Again devoting his energies to composition, he wrote operas for several leading Italian theatres,  still without success; but few of his dramatic works became known abroad, among them being La Pastorella, Timur Chan, Pietro il Gran, and Giulietta e Romeo.  The last-named opera is considered his best, and its third act, especially, was so much liked that it has frequently been substituted for the same act of Bellini’s opera of like name, not only in Italian theatres, but even in Paris and London.  To the former city Vaccai journeyed in 1829, visiting London a few years later, and in both attained to great and deserved popularity as a singing-teacher.  Again returning to Italy, he recommenced writing operas, one of this period beingGiovanna Grey, written for Malibran, in honor of whom he composed, after her decease, in co-operation with Donizetti. Mercadante and others, a funeral cantata.  Most of these operas also met with hardly more than a bare succés d’estime.  In 1838, however, he was appointed to succeed Basili as head-master and instructor of composition at the Milan Conservatory, which position he held until 1841 when he retired to Pesaro.  Here his last opera, Virginia, was written for the Teatro Argentino at Rome.  He died at Pesaro August 5, 1848.
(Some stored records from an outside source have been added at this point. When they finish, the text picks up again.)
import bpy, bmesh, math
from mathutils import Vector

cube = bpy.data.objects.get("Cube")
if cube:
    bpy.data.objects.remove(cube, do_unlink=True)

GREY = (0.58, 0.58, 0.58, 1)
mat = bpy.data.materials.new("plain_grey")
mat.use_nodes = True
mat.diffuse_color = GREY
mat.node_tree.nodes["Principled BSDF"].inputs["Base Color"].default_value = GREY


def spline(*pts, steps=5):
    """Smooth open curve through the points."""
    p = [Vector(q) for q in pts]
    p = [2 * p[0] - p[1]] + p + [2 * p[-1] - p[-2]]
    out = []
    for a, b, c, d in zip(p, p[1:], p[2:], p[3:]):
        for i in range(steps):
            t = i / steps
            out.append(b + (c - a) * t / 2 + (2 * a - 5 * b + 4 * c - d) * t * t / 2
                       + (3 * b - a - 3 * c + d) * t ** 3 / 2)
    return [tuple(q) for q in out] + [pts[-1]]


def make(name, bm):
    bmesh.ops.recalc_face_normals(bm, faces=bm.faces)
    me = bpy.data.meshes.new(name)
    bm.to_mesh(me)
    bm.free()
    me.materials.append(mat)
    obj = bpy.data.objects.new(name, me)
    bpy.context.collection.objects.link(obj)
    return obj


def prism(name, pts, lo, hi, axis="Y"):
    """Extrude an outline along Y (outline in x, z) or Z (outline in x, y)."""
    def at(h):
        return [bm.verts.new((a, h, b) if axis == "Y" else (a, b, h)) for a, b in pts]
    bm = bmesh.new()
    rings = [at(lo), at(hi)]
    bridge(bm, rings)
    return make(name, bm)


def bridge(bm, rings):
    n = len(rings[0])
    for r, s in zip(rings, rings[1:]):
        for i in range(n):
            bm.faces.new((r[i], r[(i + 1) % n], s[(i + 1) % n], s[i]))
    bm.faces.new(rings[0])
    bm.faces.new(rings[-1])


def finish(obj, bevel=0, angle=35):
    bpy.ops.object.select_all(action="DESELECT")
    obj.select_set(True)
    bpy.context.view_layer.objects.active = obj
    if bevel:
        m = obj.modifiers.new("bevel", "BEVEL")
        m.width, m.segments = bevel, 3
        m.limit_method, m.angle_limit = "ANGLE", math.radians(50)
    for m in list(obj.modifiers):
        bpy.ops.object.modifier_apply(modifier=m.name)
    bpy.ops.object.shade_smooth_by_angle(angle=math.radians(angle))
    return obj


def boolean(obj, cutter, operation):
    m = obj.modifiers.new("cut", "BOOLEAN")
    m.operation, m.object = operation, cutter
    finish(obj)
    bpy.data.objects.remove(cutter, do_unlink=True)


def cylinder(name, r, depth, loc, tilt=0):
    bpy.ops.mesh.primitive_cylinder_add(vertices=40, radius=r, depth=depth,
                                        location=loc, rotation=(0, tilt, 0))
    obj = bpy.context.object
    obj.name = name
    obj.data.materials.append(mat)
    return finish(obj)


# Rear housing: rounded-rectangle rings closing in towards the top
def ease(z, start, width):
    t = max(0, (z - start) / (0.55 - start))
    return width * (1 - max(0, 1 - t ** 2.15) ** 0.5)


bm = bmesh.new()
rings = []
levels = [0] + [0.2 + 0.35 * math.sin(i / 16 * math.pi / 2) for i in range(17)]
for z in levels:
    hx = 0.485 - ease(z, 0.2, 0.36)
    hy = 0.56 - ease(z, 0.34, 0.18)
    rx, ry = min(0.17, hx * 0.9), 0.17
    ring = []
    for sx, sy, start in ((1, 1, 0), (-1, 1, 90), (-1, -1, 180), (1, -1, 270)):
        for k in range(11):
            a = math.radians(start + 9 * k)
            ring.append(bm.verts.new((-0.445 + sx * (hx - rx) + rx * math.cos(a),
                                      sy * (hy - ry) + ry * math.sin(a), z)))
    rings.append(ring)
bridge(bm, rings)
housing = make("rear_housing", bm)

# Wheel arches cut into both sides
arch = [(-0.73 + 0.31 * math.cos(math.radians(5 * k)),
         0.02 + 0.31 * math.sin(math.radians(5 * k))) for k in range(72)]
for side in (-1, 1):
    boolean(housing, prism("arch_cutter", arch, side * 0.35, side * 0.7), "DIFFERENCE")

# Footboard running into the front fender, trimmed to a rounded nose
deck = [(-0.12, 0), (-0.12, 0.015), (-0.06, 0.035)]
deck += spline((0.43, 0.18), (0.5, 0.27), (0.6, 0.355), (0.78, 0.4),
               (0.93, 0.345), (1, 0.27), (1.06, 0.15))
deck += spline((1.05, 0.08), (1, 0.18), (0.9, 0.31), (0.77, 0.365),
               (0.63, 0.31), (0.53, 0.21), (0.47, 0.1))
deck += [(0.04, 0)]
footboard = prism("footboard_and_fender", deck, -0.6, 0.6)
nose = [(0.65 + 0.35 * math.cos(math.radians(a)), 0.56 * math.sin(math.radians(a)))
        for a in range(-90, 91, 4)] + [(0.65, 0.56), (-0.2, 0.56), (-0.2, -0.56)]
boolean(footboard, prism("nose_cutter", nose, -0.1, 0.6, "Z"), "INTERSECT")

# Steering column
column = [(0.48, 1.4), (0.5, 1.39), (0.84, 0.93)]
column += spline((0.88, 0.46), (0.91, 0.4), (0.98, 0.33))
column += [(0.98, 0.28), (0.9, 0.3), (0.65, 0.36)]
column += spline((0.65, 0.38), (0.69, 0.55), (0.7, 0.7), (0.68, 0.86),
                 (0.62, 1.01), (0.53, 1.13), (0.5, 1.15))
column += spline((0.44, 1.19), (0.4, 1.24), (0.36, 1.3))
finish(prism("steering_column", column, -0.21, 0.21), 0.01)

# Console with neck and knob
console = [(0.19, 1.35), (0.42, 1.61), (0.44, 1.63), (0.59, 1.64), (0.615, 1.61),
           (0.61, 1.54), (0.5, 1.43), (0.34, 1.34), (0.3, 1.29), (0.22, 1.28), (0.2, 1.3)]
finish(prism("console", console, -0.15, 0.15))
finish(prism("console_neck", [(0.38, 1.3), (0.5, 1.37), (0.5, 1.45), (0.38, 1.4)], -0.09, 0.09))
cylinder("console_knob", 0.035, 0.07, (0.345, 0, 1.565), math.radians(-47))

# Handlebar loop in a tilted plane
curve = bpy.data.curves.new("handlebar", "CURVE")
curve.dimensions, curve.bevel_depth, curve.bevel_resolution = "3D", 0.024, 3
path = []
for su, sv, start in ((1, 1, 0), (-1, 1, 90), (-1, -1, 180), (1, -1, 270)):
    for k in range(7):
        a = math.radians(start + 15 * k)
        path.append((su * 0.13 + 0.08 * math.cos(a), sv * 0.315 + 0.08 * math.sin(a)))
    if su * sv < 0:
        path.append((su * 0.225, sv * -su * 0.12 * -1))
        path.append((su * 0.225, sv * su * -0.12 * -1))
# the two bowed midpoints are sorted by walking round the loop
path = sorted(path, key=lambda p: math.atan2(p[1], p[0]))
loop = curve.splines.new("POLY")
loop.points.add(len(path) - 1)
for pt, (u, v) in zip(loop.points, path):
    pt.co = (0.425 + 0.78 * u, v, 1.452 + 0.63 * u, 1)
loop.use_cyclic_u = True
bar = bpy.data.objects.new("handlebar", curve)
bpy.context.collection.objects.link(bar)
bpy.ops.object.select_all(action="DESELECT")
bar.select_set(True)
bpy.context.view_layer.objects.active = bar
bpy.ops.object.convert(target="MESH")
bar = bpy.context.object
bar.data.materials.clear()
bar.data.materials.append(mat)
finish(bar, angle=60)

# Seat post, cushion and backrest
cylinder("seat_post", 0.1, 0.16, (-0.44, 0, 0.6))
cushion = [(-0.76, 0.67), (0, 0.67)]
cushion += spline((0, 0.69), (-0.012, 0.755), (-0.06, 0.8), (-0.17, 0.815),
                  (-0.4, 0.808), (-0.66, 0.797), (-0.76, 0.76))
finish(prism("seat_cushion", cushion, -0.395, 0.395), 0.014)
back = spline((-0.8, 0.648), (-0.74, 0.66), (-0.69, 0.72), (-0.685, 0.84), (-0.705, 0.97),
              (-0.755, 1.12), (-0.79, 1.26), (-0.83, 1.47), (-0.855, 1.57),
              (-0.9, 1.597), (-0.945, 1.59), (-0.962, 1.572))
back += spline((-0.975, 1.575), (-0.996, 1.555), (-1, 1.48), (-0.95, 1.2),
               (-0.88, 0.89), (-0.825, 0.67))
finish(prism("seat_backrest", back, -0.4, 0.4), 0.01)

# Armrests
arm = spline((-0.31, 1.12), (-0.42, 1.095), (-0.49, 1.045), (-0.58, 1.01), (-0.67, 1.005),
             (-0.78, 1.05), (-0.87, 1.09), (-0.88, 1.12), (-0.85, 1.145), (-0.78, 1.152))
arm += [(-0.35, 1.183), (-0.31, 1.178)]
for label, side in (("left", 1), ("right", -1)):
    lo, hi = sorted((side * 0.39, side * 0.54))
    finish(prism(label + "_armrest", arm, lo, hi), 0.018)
Besides sixteen operas, he composed a number of cantatas, church-music of various descriptions, arias, duets and romances.  Although unable to secure a niche among Italy’s favorite dramatic composers, Vaccai’s lasting renown as a singing-master shows that he was possessed of solid, if not brilliant, artistic attainments.  His famous “Metodo pratico di canto italiano per camera” [London, 1832] is still a standard work in great request, and his “Dodici ariette per camera per l’insegnamento del belcanto italiano” are scarcely less popular.

The general plan of the “Practical Method” is to render study easy and attractive, without omitting essentials.  No exercise exceeds the limit of an octave and a fourth (c’-f’’, transposable to suit any voice).  There are fifteen “Lessons,” which are not bare solfeggio on single vowels or syllables, but melodious exercises-for scale-practice, for skips of thirds. fourths, etc., up to octaves; on semitones, runs, syncopations, and all graces usually met with-written to smooth Italian verses.
The extraordinary and undiminished popularity of this method is attested by the numerous editions through which it has run; yet it is not merely the method for dilettanti, but can be used profitably in conjunction with any other system of voice-cultivation, being admirably calculated for strengthening and equalizing the medium register, for giving confidence in taking difficult intervals, and for enforcing habits of precise and distinct articulation and phrasing.